> **Problem**
Look through the data that follows and copy each line with the string "return".

Stored entries:

•••

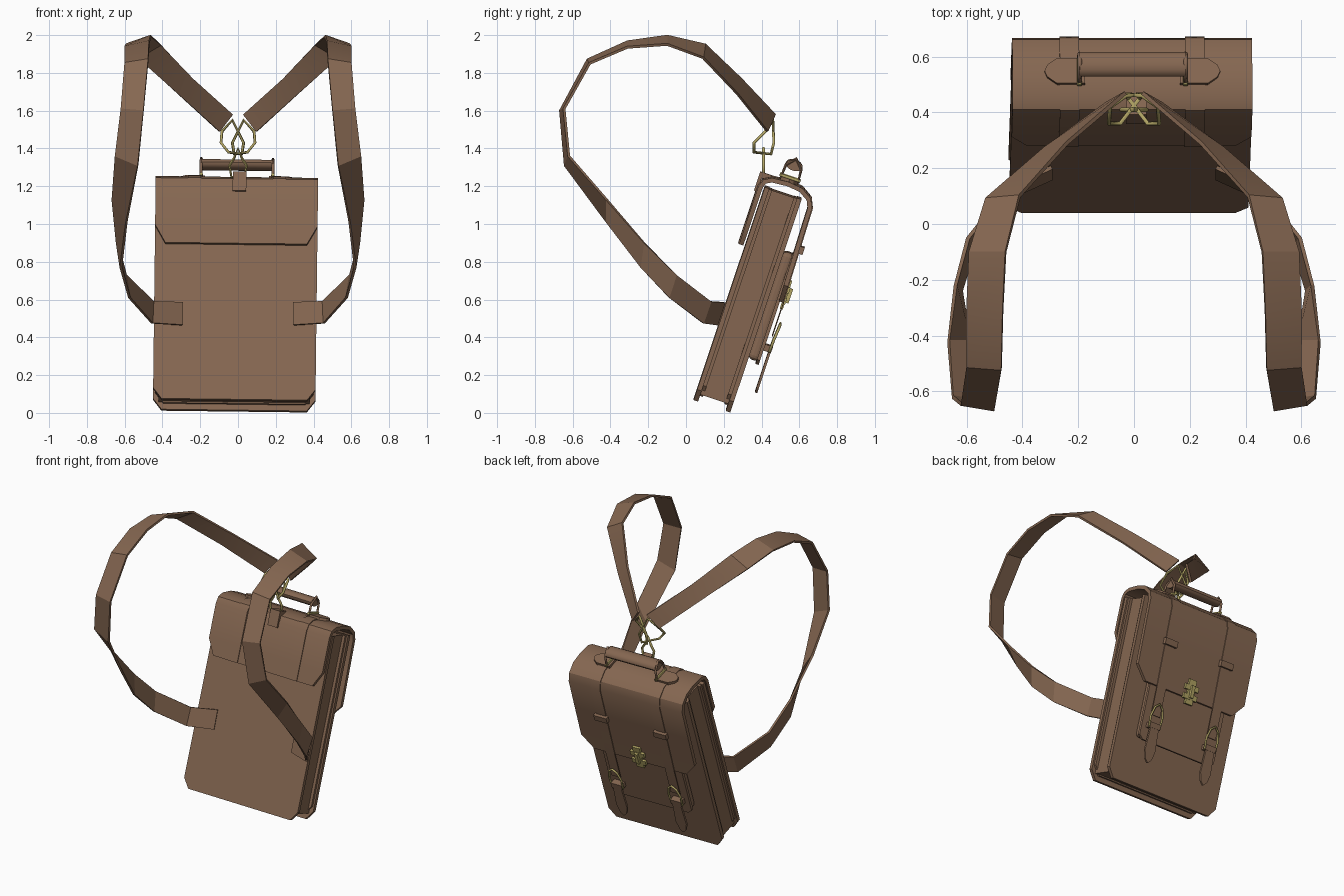
import bpy, bmesh, math
from mathutils import Matrix, Vector

if "Cube" in bpy.data.objects:
    bpy.data.objects.remove(bpy.data.objects["Cube"])


def material(name, rgb):
    m = bpy.data.materials.new(name)
    m.diffuse_color = (*rgb, 1)
    m.use_nodes = True
    m.node_tree.nodes["Principled BSDF"].inputs["Base Color"].default_value = m.diffuse_color
    return m


leather = material("brown leather", (0.235, 0.135, 0.082))
brass = material("brass", (0.45, 0.38, 0.13))

# The bag leans back: local x = across, y = towards buckle side, z = up the bag
BAG = (Matrix.Translation((-0.02, 0.04, 0.072)) @ Matrix.Rotation(math.radians(0.7), 4, 'Y')
       @ Matrix.Rotation(math.radians(-18.5), 4, 'X'))
WORLD = Matrix.Identity(4)


def finish(name, bm, mat, frame):
    me = bpy.data.meshes.new(name)
    bm.to_mesh(me)
    bm.free()
    ob = bpy.data.objects.new(name, me)
    bpy.context.collection.objects.link(ob)
    me.materials.append(mat)
    ob.matrix_world = frame
    return ob


def prism(name, pts, vec, mat=leather, frame=BAG, bevel=0):
    """Extrude a flat outline along vec."""
    bm = bmesh.new()
    face = bm.faces.new([bm.verts.new(p) for p in pts])
    ext = bmesh.ops.extrude_face_region(bm, geom=[face])
    bmesh.ops.translate(bm, vec=vec, verts=[g for g in ext["geom"] if isinstance(g, bmesh.types.BMVert)])
    bmesh.ops.recalc_face_normals(bm, faces=bm.faces)
    ob = finish(name, bm, mat, frame)
    if bevel:
        mod = ob.modifiers.new("soft edges", 'BEVEL')
        mod.width, mod.segments = bevel, 3
    return ob


def box(name, x, y, z, mat=leather, bevel=0):
    pts = [(x[0], y[0], z[0]), (x[1], y[0], z[0]), (x[1], y[0], z[1]), (x[0], y[0], z[1])]
    return prism(name, pts, (0, y[1] - y[0], 0), mat, BAG, bevel)


def shade(ob, angle=35):
    """Bake modifiers, then smooth while keeping edges sharp."""
    bpy.ops.object.select_all(action='DESELECT')
    ob.select_set(True)
    bpy.context.view_layer.objects.active = ob
    bpy.ops.object.convert(target='MESH')
    bpy.ops.object.shade_smooth_by_angle(angle=math.radians(angle))
    return bpy.context.object


def ribbon(name, rows, thick, offset, frame=BAG, smooth=32):
    """Thick strip through pairs of edge points."""
    bm = bmesh.new()
    vs = [[bm.verts.new(p) for p in row] for row in rows]
    for (a, b), (c, d) in zip(vs, vs[1:]):
        bm.faces.new((a, b, d, c))
    ob = finish(name, bm, leather, frame)
    mod = ob.modifiers.new("thickness", 'SOLIDIFY')
    mod.thickness, mod.offset = thick, offset
    return shade(ob, smooth)


def wire(name, pts, r, frame=BAG, mat=brass, closed=True):
    """Bent round wire."""
    cu = bpy.data.curves.new(name, 'CURVE')
    cu.dimensions, cu.bevel_depth, cu.bevel_resolution = '3D', r, 1
    cu.use_fill_caps = True
    sp = cu.splines.new('POLY')
    sp.points.add(len(pts) - 1)
    for p, co in zip(sp.points, pts):
        p.co = (*co, 1)
    sp.use_cyclic_u = closed
    ob = bpy.data.objects.new(name, cu)
    bpy.context.collection.objects.link(ob)
    cu.materials.append(mat)
    ob.matrix_world = frame
    return shade(ob, 60)


# Body: two panels with clipped bottom corners around a recessed gusset
panel = [(-0.385, 0), (0.385, 0), (0.43, 0.06), (0.43, 1.19), (-0.43, 1.19), (-0.43, 0.06)]
for name, y in (("back_panel", 0.0), ("front_panel", 0.18)):
    prism(name, [(x, y, z) for x, z in panel], (0, 0.025, 0))
for name, y in (("back_welt", 0.025), ("front_welt", 0.163)):
    prism(name, [(x * 0.975, y, 0.032 + z * 0.97) for x, z in panel], (0, 0.017, 0))
box("gusset", (-0.4, 0.4), (0.02, 0.185), (0.04, 1.185))

# Front pocket
box("front_pocket", (-0.29, 0.29), (0.2, 0.266), (0.3, 0.9), bevel=0.025)
prism("pocket_welt", [(-0.3, 0.25, 0.31), (-0.27, 0.25, 0.285), (0.27, 0.25, 0.285), (0.3, 0.25, 0.31),
                      (0.3, 0.25, 0.9), (-0.3, 0.25, 0.9)], (0, 0.018, 0))

# Flap: from the back yoke over the top and down the buckle side (y, z, half width)
flap = [(-0.034, 0.86, 0.375), (-0.034, 0.96, 0.43), (-0.034, 1.185, 0.43), (-0.02, 1.225, 0.43),
        (0.02, 1.248, 0.43), (0.11, 1.256, 0.43), (0.19, 1.247, 0.43), (0.25, 1.21, 0.43),
        (0.273, 1.16, 0.43), (0.278, 0.95, 0.43), (0.283, 0.73, 0.43), (0.286, 0.64, 0.35)]
ribbon("flap", [((-h, y, z), (h, y, z)) for y, z, h in flap], 0.024, -1)

for s in (-1, 1):
    side = "left" if s < 0 else "right"
    cx = s * 0.225
    # Closing straps over the flap, their keepers, buckles and pointed tails
    path = [(y, z) for y, z, h in flap] + [(0.286, 0.45)]
    ribbon(side + "_closing_strap", [((cx - 0.035, y, z), (cx + 0.035, y, z)) for y, z in path], 0.005, 1)
    box(side + "_keeper", (cx - 0.048, cx + 0.048), (0.27, 0.303), (0.91, 0.95))
    box(side + "_buckle_loop", (cx - 0.04, cx + 0.04), (0.262, 0.31), (0.365, 0.4))
    wire(side + "_buckle", [(cx - 0.042, 0.3, 0.37), (cx - 0.045, 0.303, 0.44), (cx - 0.03, 0.308, 0.5),
                            (cx, 0.31, 0.525), (cx + 0.03, 0.308, 0.5), (cx + 0.045, 0.303, 0.44),
                            (cx + 0.042, 0.3, 0.37)], 0.007)
    tail = [(-0.03, 0.4), (-0.04, 0.22), (-0.025, 0.165), (0, 0.14), (0.025, 0.165), (0.04, 0.22), (0.03, 0.4)]
    prism(side + "_strap_tail", [(cx + x, 0.295, z) for x, z in tail], (0, 0.013, 0))

    # Handle mounts, leather loops and brass pins
    mount = [(0.17, 0.065), (0.27, 0.065), (0.305, 0.09), (0.315, 0.112), (0.305, 0.135), (0.27, 0.16), (0.17, 0.16)]
    prism(side + "_handle_mount", [(s * x, y, 1.248) for x, y in mount], (0, 0, 0.022))
    wire(side + "_handle_loop", [(s * 0.19, y, z) for y, z in
         ((0.065, 1.262), (0.16, 1.262), (0.155, 1.335), (0.112, 1.38), (0.07, 1.335))], 0.008, mat=leather)
    wire(side + "_handle_pin", [(s * 0.19, 0.055, 1.275), (s * 0.19, 0.17, 1.275)], 0.009, closed=False)

    # Shoulder strap: inner edge, outer edge at each bend, world space
    bends = [(0.03, 0.47, 1.58, 0.10, 0.43, 1.49), (0.24, 0.29, 1.77, 0.32, 0.27, 1.69),
             (0.41, 0.10, 1.95, 0.53, 0.09, 1.88), (0.46, -0.10, 1.995, 0.59, -0.10, 1.95),
             (0.47, -0.31, 1.965, 0.60, -0.31, 1.935), (0.475, -0.52, 1.87, 0.60, -0.51, 1.85),
             (0.50, -0.665, 1.60, 0.62, -0.645, 1.61), (0.53, -0.64, 1.31, 0.65, -0.62, 1.36),
             (0.59, -0.42, 1.01, 0.665, -0.42, 1.13), (0.62, -0.24, 0.77, 0.64, -0.22, 0.90),
             (0.575, -0.09, 0.61, 0.595, -0.05, 0.73), (0.455, 0.09, 0.475, 0.45, 0.13, 0.59),
             (0.295, 0.163, 0.465, 0.295, 0.203, 0.585)]
    ribbon(side + "_shoulder_strap", [((s * b[0], b[1], b[2]), (s * b[3], b[4], b[5])) for b in bends],
           0.014, 0, WORLD, 20)
    ring = [(0.03, 0.46, 1.55), (0.085, 0.42, 1.49), (0.09, 0.36, 1.43),
            (0.05, 0.36, 1.38), (-0.02, 0.45, 1.37), (-0.03, 0.465, 1.43)]
    wire(side + "_strap_ring", [(s * x, y, z) for x, y, z in ring], 0.008, WORLD)

# Handle grip
bm = bmesh.new()
bmesh.ops.create_cone(bm, cap_ends=True, segments=14, radius1=1, radius2=1, depth=0.38,
                      matrix=Matrix.Translation((0, 0.112, 1.345)) @ Matrix.Diagonal((1, 0.046, 0.028, 1))
                      @ Matrix.Rotation(math.pi / 2, 4, 'Y'))
shade(finish("handle_grip", bm, leather, BAG))

# Centre tab with hanging ring
box("centre_tab", (-0.022, 0.05), (-0.048, -0.03), (1.15, 1.23))
box("centre_tab_top", (-0.022, 0.05), (-0.048, 0.02), (1.225, 1.256))
wire("centre_ring", [(x, 0.41, z) for x, z in ((-0.035, 1.25), (-0.045, 1.31), (-0.02, 1.35), (0, 1.4),
                                               (0.02, 1.35), (0.045, 1.31), (0.035, 1.25))], 0.008, WORLD)

# Clasp on the flap edge
box("clasp_plate", (-0.028, 0.028), (0.28, 0.297), (0.6, 0.76), brass)
for i, z in enumerate((0.63, 0.69)):
    box(f"clasp_bar_{i}", (-0.052, 0.052), (0.282, 0.3), (z, z + 0.033), brass)
box("clasp_turn", (-0.012, 0.012), (0.29, 0.315), (0.64, 0.72), brass)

•••

> **Exercise result**
    return m
    return ob
    return ob
    return prism(name, pts, (0, y[1] - y[0], 0), mat, BAG, bevel)
    return bpy.context.object
    return shade(ob, smooth)
    return shade(ob, 60)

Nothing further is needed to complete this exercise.